#### Input for this task ####

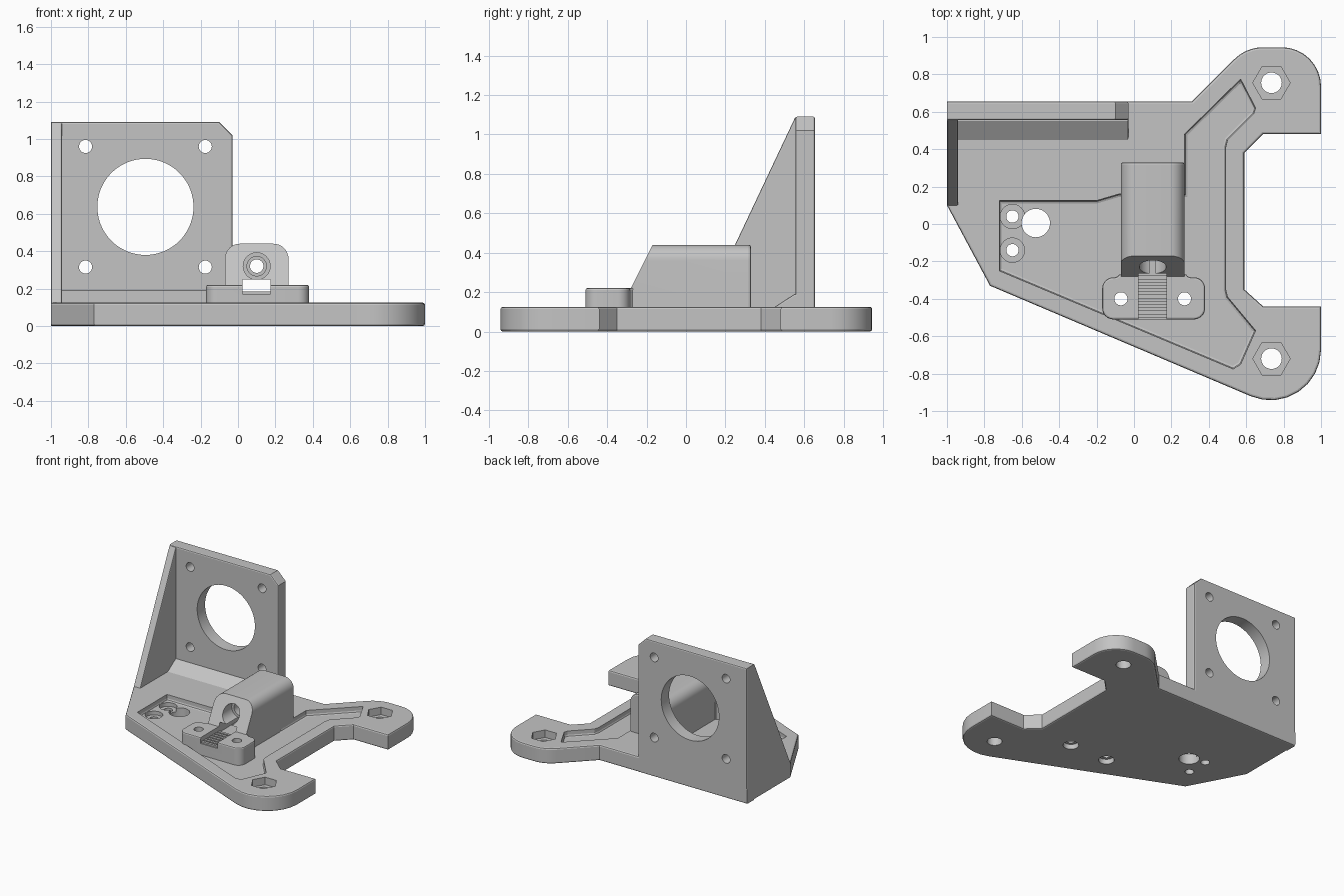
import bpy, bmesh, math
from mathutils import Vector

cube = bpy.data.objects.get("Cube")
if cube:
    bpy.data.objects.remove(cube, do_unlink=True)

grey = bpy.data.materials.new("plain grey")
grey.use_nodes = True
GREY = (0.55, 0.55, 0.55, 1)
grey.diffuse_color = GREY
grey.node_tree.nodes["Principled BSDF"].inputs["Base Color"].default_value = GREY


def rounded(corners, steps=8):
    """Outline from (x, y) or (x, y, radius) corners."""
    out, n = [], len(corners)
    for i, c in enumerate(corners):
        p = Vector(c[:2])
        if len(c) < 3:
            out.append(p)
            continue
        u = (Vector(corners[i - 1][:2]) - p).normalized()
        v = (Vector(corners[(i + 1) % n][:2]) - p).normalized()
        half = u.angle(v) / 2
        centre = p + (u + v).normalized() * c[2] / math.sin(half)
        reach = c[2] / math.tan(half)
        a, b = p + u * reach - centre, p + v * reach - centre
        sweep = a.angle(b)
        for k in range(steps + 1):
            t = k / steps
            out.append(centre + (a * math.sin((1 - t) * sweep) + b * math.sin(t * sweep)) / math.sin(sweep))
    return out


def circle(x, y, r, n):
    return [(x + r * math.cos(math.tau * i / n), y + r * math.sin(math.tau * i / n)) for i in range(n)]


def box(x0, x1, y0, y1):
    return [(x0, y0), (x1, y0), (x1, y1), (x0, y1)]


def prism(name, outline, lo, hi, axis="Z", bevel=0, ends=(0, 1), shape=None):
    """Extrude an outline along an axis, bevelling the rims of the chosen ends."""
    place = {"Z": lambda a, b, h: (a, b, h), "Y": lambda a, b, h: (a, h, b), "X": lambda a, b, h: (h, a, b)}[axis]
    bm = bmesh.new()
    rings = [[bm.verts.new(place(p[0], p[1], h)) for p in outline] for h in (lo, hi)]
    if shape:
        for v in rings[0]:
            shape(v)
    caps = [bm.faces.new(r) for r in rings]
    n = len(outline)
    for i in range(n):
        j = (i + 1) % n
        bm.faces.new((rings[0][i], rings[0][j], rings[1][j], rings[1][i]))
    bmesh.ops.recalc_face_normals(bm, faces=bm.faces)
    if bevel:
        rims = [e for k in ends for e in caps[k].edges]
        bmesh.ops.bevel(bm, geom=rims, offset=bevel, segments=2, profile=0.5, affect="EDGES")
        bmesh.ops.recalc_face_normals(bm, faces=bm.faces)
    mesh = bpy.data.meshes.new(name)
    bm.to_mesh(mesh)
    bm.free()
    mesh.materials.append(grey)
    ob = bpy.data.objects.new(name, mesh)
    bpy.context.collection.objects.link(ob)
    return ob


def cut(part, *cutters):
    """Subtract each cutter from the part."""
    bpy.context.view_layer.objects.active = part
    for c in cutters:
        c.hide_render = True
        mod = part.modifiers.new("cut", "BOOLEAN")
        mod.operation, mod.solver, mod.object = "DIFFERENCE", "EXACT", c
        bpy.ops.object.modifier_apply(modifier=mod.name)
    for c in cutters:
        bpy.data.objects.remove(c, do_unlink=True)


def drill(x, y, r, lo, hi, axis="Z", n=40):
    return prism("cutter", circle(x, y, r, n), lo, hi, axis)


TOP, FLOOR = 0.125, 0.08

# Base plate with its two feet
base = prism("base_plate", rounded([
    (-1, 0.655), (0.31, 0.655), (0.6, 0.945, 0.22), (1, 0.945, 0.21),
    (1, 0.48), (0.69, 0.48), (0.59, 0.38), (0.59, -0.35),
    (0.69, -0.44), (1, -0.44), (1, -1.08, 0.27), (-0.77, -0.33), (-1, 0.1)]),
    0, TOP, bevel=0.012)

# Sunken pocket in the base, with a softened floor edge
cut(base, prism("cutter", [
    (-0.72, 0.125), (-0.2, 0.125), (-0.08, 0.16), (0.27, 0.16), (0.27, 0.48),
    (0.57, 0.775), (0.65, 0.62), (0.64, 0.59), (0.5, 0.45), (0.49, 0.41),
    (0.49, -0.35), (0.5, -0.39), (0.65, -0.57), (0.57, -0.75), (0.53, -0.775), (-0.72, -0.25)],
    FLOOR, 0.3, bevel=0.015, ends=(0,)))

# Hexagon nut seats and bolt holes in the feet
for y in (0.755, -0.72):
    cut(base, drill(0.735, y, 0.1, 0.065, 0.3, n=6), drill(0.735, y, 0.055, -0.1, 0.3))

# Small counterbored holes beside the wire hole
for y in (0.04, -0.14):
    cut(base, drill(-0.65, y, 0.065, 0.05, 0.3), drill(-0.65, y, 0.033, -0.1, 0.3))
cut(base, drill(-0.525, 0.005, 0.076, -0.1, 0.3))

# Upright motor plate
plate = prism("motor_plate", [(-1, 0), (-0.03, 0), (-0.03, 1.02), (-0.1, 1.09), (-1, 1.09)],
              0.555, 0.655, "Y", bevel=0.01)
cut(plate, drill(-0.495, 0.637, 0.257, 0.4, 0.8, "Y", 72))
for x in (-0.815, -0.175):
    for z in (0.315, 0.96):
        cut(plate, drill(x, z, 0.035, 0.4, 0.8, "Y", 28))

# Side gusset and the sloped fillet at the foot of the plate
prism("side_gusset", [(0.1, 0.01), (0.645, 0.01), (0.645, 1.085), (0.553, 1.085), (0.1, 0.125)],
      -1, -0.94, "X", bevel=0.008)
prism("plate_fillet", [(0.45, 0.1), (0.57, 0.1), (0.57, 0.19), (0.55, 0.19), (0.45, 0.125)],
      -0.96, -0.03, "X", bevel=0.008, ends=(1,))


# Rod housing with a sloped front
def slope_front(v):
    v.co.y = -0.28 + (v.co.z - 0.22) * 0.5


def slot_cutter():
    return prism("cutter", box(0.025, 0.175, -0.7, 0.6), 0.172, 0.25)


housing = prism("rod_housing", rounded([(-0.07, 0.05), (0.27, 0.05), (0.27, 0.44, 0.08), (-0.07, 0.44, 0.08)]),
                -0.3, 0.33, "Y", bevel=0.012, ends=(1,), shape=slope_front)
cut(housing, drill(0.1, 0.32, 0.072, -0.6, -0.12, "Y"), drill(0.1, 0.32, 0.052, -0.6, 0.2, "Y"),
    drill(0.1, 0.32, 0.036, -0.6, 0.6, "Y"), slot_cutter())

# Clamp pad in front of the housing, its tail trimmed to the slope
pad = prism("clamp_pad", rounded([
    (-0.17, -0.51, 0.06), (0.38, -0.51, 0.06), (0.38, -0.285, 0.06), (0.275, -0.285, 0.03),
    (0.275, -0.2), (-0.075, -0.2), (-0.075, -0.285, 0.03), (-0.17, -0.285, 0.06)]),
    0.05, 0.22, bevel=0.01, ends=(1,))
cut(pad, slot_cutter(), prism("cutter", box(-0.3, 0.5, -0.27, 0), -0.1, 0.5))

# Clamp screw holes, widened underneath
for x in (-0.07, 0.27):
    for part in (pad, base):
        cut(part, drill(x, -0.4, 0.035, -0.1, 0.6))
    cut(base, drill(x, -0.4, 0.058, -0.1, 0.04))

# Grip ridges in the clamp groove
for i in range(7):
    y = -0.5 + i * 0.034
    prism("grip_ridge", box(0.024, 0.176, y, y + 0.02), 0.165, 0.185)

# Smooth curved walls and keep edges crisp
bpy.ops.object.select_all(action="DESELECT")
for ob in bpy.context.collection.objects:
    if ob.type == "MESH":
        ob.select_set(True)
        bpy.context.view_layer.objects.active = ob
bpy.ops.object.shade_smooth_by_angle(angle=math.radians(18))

####

Instructions for the task
All the material above must be copied exactly, and no picture belongs in the copy.

Output
import bpy, bmesh, math
from mathutils import Vector

cube = bpy.data.objects.get("Cube")
if cube:
    bpy.data.objects.remove(cube, do_unlink=True)

grey = bpy.data.materials.new("plain grey")
grey.use_nodes = True
GREY = (0.55, 0.55, 0.55, 1)
grey.diffuse_color = GREY
grey.node_tree.nodes["Principled BSDF"].inputs["Base Color"].default_value = GREY


def rounded(corners, steps=8):
    """Outline from (x, y) or (x, y, radius) corners."""
    out, n = [], len(corners)
    for i, c in enumerate(corners):
        p = Vector(c[:2])
        if len(c) < 3:
            out.append(p)
            continue
        u = (Vector(corners[i - 1][:2]) - p).normalized()
        v = (Vector(corners[(i + 1) % n][:2]) - p).normalized()
        half = u.angle(v) / 2
        centre = p + (u + v).normalized() * c[2] / math.sin(half)
        reach = c[2] / math.tan(half)
        a, b = p + u * reach - centre, p + v * reach - centre
        sweep = a.angle(b)
        for k in range(steps + 1):
            t = k / steps
            out.append(centre + (a * math.sin((1 - t) * sweep) + b * math.sin(t * sweep)) / math.sin(sweep))
    return out


def circle(x, y, r, n):
    return [(x + r * math.cos(math.tau * i / n), y + r * math.sin(math.tau * i / n)) for i in range(n)]


def box(x0, x1, y0, y1):
    return [(x0, y0), (x1, y0), (x1, y1), (x0, y1)]


def prism(name, outline, lo, hi, axis="Z", bevel=0, ends=(0, 1), shape=None):
    """Extrude an outline along an axis, bevelling the rims of the chosen ends."""
    place = {"Z": lambda a, b, h: (a, b, h), "Y": lambda a, b, h: (a, h, b), "X": lambda a, b, h: (h, a, b)}[axis]
    bm = bmesh.new()
    rings = [[bm.verts.new(place(p[0], p[1], h)) for p in outline] for h in (lo, hi)]
    if shape:
        for v in rings[0]:
            shape(v)
    caps = [bm.faces.new(r) for r in rings]
    n = len(outline)
    for i in range(n):
        j = (i + 1) % n
        bm.faces.new((rings[0][i], rings[0][j], rings[1][j], rings[1][i]))
    bmesh.ops.recalc_face_normals(bm, faces=bm.faces)
    if bevel:
        rims = [e for k in ends for e in caps[k].edges]
        bmesh.ops.bevel(bm, geom=rims, offset=bevel, segments=2, profile=0.5, affect="EDGES")
        bmesh.ops.recalc_face_normals(bm, faces=bm.faces)
    mesh = bpy.data.meshes.new(name)
    bm.to_mesh(mesh)
    bm.free()
    mesh.materials.append(grey)
    ob = bpy.data.objects.new(name, mesh)
    bpy.context.collection.objects.link(ob)
    return ob


def cut(part, *cutters):
    """Subtract each cutter from the part."""
    bpy.context.view_layer.objects.active = part
    for c in cutters:
        c.hide_render = True
        mod = part.modifiers.new("cut", "BOOLEAN")
        mod.operation, mod.solver, mod.object = "DIFFERENCE", "EXACT", c
        bpy.ops.object.modifier_apply(modifier=mod.name)
    for c in cutters:
        bpy.data.objects.remove(c, do_unlink=True)


def drill(x, y, r, lo, hi, axis="Z", n=40):
    return prism("cutter", circle(x, y, r, n), lo, hi, axis)


TOP, FLOOR = 0.125, 0.08

# Base plate with its two feet
base = prism("base_plate", rounded([
    (-1, 0.655), (0.31, 0.655), (0.6, 0.945, 0.22), (1, 0.945, 0.21),
    (1, 0.48), (0.69, 0.48), (0.59, 0.38), (0.59, -0.35),
    (0.69, -0.44), (1, -0.44), (1, -1.08, 0.27), (-0.77, -0.33), (-1, 0.1)]),
    0, TOP, bevel=0.012)

# Sunken pocket in the base, with a softened floor edge
cut(base, prism("cutter", [
    (-0.72, 0.125), (-0.2, 0.125), (-0.08, 0.16), (0.27, 0.16), (0.27, 0.48),
    (0.57, 0.775), (0.65, 0.62), (0.64, 0.59), (0.5, 0.45), (0.49, 0.41),
    (0.49, -0.35), (0.5, -0.39), (0.65, -0.57), (0.57, -0.75), (0.53, -0.775), (-0.72, -0.25)],
    FLOOR, 0.3, bevel=0.015, ends=(0,)))

# Hexagon nut seats and bolt holes in the feet
for y in (0.755, -0.72):
    cut(base, drill(0.735, y, 0.1, 0.065, 0.3, n=6), drill(0.735, y, 0.055, -0.1, 0.3))

# Small counterbored holes beside the wire hole
for y in (0.04, -0.14):
    cut(base, drill(-0.65, y, 0.065, 0.05, 0.3), drill(-0.65, y, 0.033, -0.1, 0.3))
cut(base, drill(-0.525, 0.005, 0.076, -0.1, 0.3))

# Upright motor plate
plate = prism("motor_plate", [(-1, 0), (-0.03, 0), (-0.03, 1.02), (-0.1, 1.09), (-1, 1.09)],
              0.555, 0.655, "Y", bevel=0.01)
cut(plate, drill(-0.495, 0.637, 0.257, 0.4, 0.8, "Y", 72))
for x in (-0.815, -0.175):
    for z in (0.315, 0.96):
        cut(plate, drill(x, z, 0.035, 0.4, 0.8, "Y", 28))

# Side gusset and the sloped fillet at the foot of the plate
prism("side_gusset", [(0.1, 0.01), (0.645, 0.01), (0.645, 1.085), (0.553, 1.085), (0.1, 0.125)],
      -1, -0.94, "X", bevel=0.008)
prism("plate_fillet", [(0.45, 0.1), (0.57, 0.1), (0.57, 0.19), (0.55, 0.19), (0.45, 0.125)],
      -0.96, -0.03, "X", bevel=0.008, ends=(1,))


# Rod housing with a sloped front
def slope_front(v):
    v.co.y = -0.28 + (v.co.z - 0.22) * 0.5


def slot_cutter():
    return prism("cutter", box(0.025, 0.175, -0.7, 0.6), 0.172, 0.25)


housing = prism("rod_housing", rounded([(-0.07, 0.05), (0.27, 0.05), (0.27, 0.44, 0.08), (-0.07, 0.44, 0.08)]),
                -0.3, 0.33, "Y", bevel=0.012, ends=(1,), shape=slope_front)
cut(housing, drill(0.1, 0.32, 0.072, -0.6, -0.12, "Y"), drill(0.1, 0.32, 0.052, -0.6, 0.2, "Y"),
    drill(0.1, 0.32, 0.036, -0.6, 0.6, "Y"), slot_cutter())

# Clamp pad in front of the housing, its tail trimmed to the slope
pad = prism("clamp_pad", rounded([
    (-0.17, -0.51, 0.06), (0.38, -0.51, 0.06), (0.38, -0.285, 0.06), (0.275, -0.285, 0.03),
    (0.275, -0.2), (-0.075, -0.2), (-0.075, -0.285, 0.03), (-0.17, -0.285, 0.06)]),
    0.05, 0.22, bevel=0.01, ends=(1,))
cut(pad, slot_cutter(), prism("cutter", box(-0.3, 0.5, -0.27, 0), -0.1, 0.5))

# Clamp screw holes, widened underneath
for x in (-0.07, 0.27):
    for part in (pad, base):
        cut(part, drill(x, -0.4, 0.035, -0.1, 0.6))
    cut(base, drill(x, -0.4, 0.058, -0.1, 0.04))

# Grip ridges in the clamp groove
for i in range(7):
    y = -0.5 + i * 0.034
    prism("grip_ridge", box(0.024, 0.176, y, y + 0.02), 0.165, 0.185)

# Smooth curved walls and keep edges crisp
bpy.ops.object.select_all(action="DESELECT")
for ob in bpy.context.collection.objects:
    if ob.type == "MESH":
        ob.select_set(True)
        bpy.context.view_layer.objects.active = ob
bpy.ops.object.shade_smooth_by_angle(angle=math.radians(18))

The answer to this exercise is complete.